The Second Time Around

The Second-Term Mandate: A Q&A with Patrick Armstrong

By Phil Albinus

When it comes to U.S. presidencies, the second term is usually when the trouble starts: Watergate, Iran-Contra, Monica Lewinsky, the unraveling of Iraq and the Wall Street bailouts. Patrick Armstrong is the first president of the Securities Traders Association of New York to hold the office for two consecutive terms. In his day job, he is a managing director of Prime Executions, the agency-only broker, and he is overseeing the opening of a new office in San Francisco. Traders caught up with President and Governor Armstrong-he was named a governor of the STA recently-and asked for his thoughts on what worries his clients, the rumbling of new rules and regulations coming Washington, D.C., and how the relationship between the buyside and sellside has evolved. One thing is clear: The coming year looks like a busy one for the 41-year-old Armstrong.

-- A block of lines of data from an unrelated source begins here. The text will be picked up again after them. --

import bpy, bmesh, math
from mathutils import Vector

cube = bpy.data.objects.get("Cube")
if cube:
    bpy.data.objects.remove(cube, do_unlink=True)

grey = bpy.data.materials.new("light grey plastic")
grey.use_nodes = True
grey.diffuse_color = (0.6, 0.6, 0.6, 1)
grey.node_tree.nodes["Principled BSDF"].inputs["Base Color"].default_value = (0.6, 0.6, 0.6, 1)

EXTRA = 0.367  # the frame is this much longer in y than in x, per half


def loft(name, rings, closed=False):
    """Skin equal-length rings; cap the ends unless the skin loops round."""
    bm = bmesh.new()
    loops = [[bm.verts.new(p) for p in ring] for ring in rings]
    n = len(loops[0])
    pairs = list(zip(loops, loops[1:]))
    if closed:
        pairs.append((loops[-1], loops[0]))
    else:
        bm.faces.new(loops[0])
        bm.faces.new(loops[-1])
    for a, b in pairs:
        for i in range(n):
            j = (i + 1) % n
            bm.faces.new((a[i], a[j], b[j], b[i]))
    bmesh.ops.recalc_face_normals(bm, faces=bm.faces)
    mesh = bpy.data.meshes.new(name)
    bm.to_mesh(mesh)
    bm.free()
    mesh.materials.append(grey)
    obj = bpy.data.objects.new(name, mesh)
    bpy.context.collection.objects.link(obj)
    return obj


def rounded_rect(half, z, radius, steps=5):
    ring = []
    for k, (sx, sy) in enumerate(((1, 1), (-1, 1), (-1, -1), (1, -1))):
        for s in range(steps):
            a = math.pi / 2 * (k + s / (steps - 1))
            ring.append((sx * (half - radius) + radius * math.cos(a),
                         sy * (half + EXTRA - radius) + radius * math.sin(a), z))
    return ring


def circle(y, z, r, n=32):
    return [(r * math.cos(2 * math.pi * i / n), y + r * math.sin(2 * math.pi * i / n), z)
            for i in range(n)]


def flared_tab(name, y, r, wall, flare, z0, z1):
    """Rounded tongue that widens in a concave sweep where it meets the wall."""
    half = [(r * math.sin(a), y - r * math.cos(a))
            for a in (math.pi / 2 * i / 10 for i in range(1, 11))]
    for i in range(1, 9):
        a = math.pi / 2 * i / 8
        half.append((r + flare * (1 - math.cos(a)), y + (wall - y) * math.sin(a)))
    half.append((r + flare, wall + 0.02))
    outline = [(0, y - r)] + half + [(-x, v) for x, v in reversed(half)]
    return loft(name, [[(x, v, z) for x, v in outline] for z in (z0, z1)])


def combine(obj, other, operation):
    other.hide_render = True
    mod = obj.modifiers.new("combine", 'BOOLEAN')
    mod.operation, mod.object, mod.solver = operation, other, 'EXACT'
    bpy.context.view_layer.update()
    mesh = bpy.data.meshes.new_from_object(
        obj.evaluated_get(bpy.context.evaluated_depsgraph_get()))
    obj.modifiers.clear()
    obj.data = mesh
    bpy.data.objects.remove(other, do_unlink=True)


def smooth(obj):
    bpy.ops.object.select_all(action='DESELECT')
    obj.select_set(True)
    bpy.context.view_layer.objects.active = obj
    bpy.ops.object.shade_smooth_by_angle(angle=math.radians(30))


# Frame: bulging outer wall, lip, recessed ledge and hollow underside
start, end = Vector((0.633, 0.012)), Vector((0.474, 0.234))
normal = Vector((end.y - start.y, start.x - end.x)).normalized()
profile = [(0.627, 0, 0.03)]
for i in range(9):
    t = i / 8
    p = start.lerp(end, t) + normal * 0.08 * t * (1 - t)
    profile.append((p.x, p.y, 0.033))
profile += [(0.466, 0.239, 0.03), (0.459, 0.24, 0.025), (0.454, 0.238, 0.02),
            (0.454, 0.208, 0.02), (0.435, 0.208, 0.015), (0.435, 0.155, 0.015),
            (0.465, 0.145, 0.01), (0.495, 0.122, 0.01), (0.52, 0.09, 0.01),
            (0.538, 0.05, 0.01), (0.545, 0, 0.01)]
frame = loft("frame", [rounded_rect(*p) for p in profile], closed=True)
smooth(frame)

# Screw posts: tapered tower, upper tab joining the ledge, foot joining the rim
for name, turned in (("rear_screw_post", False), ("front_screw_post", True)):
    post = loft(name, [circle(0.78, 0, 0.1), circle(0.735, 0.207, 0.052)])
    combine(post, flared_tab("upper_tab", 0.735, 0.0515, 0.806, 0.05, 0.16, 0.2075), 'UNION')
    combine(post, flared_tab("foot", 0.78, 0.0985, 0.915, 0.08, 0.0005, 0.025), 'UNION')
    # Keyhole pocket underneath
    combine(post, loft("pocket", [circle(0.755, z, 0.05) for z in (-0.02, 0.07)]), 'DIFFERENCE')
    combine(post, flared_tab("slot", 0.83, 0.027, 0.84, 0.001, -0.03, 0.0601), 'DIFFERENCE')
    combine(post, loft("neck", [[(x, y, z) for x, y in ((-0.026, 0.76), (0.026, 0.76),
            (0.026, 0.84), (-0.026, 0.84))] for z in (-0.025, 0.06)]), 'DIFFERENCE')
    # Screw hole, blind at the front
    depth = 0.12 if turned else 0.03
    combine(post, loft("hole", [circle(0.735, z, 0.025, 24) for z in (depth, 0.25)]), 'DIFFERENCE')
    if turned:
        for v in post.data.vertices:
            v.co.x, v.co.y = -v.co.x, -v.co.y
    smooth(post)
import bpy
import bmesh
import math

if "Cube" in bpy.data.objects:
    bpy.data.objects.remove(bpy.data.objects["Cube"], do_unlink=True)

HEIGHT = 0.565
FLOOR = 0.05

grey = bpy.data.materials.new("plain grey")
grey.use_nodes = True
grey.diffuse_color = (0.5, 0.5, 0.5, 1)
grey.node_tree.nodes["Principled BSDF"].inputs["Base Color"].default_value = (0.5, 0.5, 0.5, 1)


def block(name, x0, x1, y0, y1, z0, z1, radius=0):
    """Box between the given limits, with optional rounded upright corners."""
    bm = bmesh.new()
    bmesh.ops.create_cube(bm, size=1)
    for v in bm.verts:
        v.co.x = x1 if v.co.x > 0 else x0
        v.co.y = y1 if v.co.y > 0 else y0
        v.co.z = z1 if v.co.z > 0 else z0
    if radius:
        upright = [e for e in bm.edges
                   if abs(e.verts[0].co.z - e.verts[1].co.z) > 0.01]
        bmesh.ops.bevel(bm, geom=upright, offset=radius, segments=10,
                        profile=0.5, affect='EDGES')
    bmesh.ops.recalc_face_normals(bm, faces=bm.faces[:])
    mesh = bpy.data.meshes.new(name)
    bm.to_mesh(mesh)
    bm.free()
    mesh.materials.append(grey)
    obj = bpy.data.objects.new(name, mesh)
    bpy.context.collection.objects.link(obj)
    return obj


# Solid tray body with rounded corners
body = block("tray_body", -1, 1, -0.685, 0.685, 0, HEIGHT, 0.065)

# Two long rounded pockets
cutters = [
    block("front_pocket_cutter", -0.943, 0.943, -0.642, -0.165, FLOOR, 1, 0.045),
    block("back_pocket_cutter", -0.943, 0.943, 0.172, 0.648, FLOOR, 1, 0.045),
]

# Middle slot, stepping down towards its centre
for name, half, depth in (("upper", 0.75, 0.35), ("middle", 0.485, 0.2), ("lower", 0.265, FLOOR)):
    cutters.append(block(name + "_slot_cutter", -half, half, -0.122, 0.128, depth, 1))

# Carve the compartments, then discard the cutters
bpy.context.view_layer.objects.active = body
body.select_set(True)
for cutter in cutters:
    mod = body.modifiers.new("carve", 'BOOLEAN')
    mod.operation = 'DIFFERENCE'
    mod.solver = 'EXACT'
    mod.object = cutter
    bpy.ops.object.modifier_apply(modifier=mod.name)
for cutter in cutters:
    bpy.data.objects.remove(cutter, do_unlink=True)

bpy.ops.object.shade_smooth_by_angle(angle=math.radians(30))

TRADERS: You're the first president to have back-to-back terms at STANY. Can you tell us what you want to accomplish this year as president?

PATRICK ARMSTRONG: I've taken on a couple of new roles this year. I've also been elected to an STA governorship as well, so I'm balancing the national me versus the New York me. On top of that, I've just transitioned out to San Francisco, where I'm opening a West Coast office for PrimeEx, and I've put it to my constituency. I knew I was going to be moving and it was going to be difficult to maintain my New York relationships, but they insisted on having me continue. So, I travel back once a month for a week or so, and continue to keep moving the organization forward.


TRADERS: Besides the weather, why is PrimeEx opening an office in San Francisco?

ARMSTRONG: We think there's a lot of opportunity out here. Being a traditional New York Stock Exchange-based firm, we just feel like the message gets lost by the time it gets out to the West Coast. There are big opportunities to get some business from the West Coast.


TRADERS: Is private equity a spur for this?

ARMSTRONG: No, this is all traditional broker-dealer and research.


TRADERS: Back to STANY: What's the difference between a governorship and a presidency?

ARMSTRONG: So, the presidency is obviously leadership of the board in New York. An STA governor is just that: I'm on the board of the national board. The STA is a bottoms-up organization. The strength comes from the affiliates. New York, being the largest affiliate, obviously has a big role in the STA, but the STA in general has done some great work in Washington with the S.E.C. and with congressmen and senators in getting the message of some of the issues of market structure out there.


TRADERS: What are the top three issues for STANY and its members in 2014?